Heathrow has revealed its thinking behind the three options put forward for the new north-west runway, which show the runway will not bridge the M25 at its existing level.
Three options for the new runway have been published as part of Heathrow’s public consultation, running for 10 weeks until 28 March.
Bridging over the M25 at its existing level has been scrapped as an option depsite being cheaper than diverting the M25 through a tunnel, as the runway would have to be raised by more than 9m and would require too much fill material. Such a sharp incline would also make it difficult to comply with gradients design standards for aeroplane take off.
Instead the M25 will be moved 150m to the west and lowered by 7m through a tunnel. The runway will be raised by 3m to 5m as it crosses the M25, but it will begin and end at ground level and so the height will vary across the length of the runway.
Runway locations with key
The runway will need to be a minimum of 75m wide to accommodate Heathrow’s largest commercial aircraft, an A380 model. Options are being considered for a 3,200m runway but the preferred length remains 3,500m.
Heathrow said it will ramp up its use of its existing runways as soon as it submits its DCO application in 2021, releasing an extra 25,000 flights per year. The new runway needs to deliver 260,000 extra flights per year.
Rival expansion group Heathrow Hub said the proposals showed a lack of detail.
“It is unbelievable that nearly six years into this process, Heathrow are still producing new ideas,” said a Heathrow Hub spokesperson.
“There are no detailed breakdown of costs and how these will be passed on to passengers and airlines. It is a Heath Robinson Plan,” they said, citing the illustrator known for drawing elaborately complicated machines.
Consultation documents show plans for a previously proposed terminal with an innovative canopy structure have been scrapped. Terminal 2 or Terminal 5 will be expanded instead, or a ‘satellite’ terminal structure will be built closer to the new runway.
However, new terminal structures must be built on the “public transport spine” (rail connections running between Terminal 2, 3 and 5). Heathrow believes its revised terminal plans will cut £2.5bn from its original £17bn proposal.
Increased surface access by public transport is crucial to Heathrow’s expansion plans, as strict criteria for traffic levels were set by government as a condition for planning permission.
Worsening air quality as a result of expansion is also a concern: earlier this week London’s deputy mayor for transport Val Shawcross told the Commons transport committee that Heathrow’s third runway would delay London’s compliance with legal air quality targets by five years.

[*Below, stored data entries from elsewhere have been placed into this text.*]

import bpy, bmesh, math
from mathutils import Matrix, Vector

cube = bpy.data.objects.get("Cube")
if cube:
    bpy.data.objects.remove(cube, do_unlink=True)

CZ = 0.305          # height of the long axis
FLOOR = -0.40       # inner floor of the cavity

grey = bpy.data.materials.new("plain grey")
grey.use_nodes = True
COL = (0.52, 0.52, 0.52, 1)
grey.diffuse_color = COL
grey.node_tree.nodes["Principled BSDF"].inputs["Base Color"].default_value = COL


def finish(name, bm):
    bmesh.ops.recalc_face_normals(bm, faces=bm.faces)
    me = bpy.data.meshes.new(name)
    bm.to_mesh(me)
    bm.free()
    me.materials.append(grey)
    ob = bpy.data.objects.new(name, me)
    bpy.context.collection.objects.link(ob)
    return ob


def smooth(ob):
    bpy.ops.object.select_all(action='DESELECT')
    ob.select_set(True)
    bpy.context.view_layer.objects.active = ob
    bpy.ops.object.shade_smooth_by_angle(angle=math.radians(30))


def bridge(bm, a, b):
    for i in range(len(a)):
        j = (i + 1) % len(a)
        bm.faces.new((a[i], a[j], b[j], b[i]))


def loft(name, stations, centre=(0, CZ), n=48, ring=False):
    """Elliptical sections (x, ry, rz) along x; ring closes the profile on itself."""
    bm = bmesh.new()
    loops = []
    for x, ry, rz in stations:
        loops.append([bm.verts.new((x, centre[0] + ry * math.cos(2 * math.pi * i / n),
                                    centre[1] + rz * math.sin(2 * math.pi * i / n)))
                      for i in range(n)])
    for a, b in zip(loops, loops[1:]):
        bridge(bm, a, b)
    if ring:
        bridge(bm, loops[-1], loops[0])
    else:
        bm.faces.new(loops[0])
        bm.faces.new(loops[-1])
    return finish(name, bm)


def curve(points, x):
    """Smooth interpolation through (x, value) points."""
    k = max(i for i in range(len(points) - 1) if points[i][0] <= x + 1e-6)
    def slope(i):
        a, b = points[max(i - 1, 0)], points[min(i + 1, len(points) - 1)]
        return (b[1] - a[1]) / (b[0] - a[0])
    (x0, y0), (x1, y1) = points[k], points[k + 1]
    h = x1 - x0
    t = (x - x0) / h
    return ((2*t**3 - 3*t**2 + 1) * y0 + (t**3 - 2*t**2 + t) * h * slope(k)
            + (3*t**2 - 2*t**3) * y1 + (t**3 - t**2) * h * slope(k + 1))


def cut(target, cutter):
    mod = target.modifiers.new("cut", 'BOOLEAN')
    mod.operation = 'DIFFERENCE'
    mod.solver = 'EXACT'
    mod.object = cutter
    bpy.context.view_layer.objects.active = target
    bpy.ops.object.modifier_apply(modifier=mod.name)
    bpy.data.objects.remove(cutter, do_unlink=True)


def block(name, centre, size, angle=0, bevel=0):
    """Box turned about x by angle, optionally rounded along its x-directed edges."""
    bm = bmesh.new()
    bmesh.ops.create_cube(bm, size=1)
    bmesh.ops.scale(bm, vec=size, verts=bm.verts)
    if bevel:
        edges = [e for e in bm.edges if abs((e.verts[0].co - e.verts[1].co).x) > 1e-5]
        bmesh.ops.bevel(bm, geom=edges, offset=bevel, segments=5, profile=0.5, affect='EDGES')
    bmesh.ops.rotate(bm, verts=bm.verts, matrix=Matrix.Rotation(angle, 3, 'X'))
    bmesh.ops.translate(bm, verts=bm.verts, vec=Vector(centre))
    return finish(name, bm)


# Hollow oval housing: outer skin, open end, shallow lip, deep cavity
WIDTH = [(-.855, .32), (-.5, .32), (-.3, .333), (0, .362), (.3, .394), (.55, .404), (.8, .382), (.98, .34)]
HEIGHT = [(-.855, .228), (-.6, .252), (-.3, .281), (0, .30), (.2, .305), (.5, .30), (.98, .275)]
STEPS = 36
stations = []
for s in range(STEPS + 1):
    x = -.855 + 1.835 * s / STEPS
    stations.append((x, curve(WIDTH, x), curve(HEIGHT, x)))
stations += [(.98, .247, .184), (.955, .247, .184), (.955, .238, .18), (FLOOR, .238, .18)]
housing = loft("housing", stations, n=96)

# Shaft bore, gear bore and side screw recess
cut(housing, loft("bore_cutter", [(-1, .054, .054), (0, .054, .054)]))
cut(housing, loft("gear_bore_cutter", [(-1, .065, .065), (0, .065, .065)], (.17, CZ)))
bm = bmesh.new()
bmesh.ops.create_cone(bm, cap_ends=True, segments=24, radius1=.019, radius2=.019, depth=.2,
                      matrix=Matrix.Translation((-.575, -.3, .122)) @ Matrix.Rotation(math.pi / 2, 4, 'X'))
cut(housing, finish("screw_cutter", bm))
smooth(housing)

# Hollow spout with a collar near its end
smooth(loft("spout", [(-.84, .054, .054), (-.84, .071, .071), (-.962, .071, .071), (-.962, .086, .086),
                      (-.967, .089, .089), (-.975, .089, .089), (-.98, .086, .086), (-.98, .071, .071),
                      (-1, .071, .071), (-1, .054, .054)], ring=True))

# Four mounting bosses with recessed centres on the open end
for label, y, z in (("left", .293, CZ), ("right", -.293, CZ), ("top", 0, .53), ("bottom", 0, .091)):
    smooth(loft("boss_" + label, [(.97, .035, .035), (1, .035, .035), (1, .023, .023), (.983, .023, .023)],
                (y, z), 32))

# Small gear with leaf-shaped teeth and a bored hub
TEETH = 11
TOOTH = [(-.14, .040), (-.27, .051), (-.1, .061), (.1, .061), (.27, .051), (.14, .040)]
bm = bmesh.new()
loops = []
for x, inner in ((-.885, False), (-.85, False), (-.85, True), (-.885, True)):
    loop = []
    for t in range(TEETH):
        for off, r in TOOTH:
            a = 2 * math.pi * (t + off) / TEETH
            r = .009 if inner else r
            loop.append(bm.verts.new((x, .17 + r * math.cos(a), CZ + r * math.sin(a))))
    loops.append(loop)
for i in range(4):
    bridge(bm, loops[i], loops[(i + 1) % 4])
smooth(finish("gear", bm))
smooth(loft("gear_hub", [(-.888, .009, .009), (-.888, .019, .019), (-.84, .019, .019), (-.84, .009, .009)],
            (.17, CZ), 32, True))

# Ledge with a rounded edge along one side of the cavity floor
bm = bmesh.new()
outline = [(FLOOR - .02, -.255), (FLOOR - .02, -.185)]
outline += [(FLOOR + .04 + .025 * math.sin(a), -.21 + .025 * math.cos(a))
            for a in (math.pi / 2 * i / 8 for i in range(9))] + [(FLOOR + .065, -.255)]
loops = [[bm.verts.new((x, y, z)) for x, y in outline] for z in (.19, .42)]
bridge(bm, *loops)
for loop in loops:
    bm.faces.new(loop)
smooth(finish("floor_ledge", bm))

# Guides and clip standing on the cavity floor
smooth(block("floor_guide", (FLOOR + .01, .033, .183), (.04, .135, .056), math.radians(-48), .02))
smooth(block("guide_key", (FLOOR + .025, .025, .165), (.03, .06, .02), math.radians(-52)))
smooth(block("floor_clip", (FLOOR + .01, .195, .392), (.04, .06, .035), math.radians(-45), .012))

The airport has laid out its plans to become a coach hub, and to help develop the Western Rail Link and Heathrow Southern Rail proposals.
Heathrow Southern Railway, the body behind the plan for a rail link between the airport and the South Western Main Line, executive director Graham Cross said: “Even with the existing two-runway airport, there is an air quality emergency in west London to which road traffic around Heathrow contributes significantly. A third runway will make a southern rail link essential if passengers and airport workers are to access Heathrow without making this crisis even worse.”
The Civil Engineering Contractors Association (CECA) said extra airport capacity is vital for economic growth.
“The publication of today’s [Wednesday’s] consultation enables everyone to have a say on Heathrow’s expansion, thus ensuring that this major infrastructure project delivers real benefit for all,” said CECA director of external affairs Marie-Claude Hemming.
Yesterday Heathrow Airport executive director for expansion Emma Gilthorpe said the consultation would help delivery expansion responsibly.
“We want an expanded Heathrow to be the world’s best airport, ensuring that our country and its future generations have the infrastructure they need to thrive,” she said.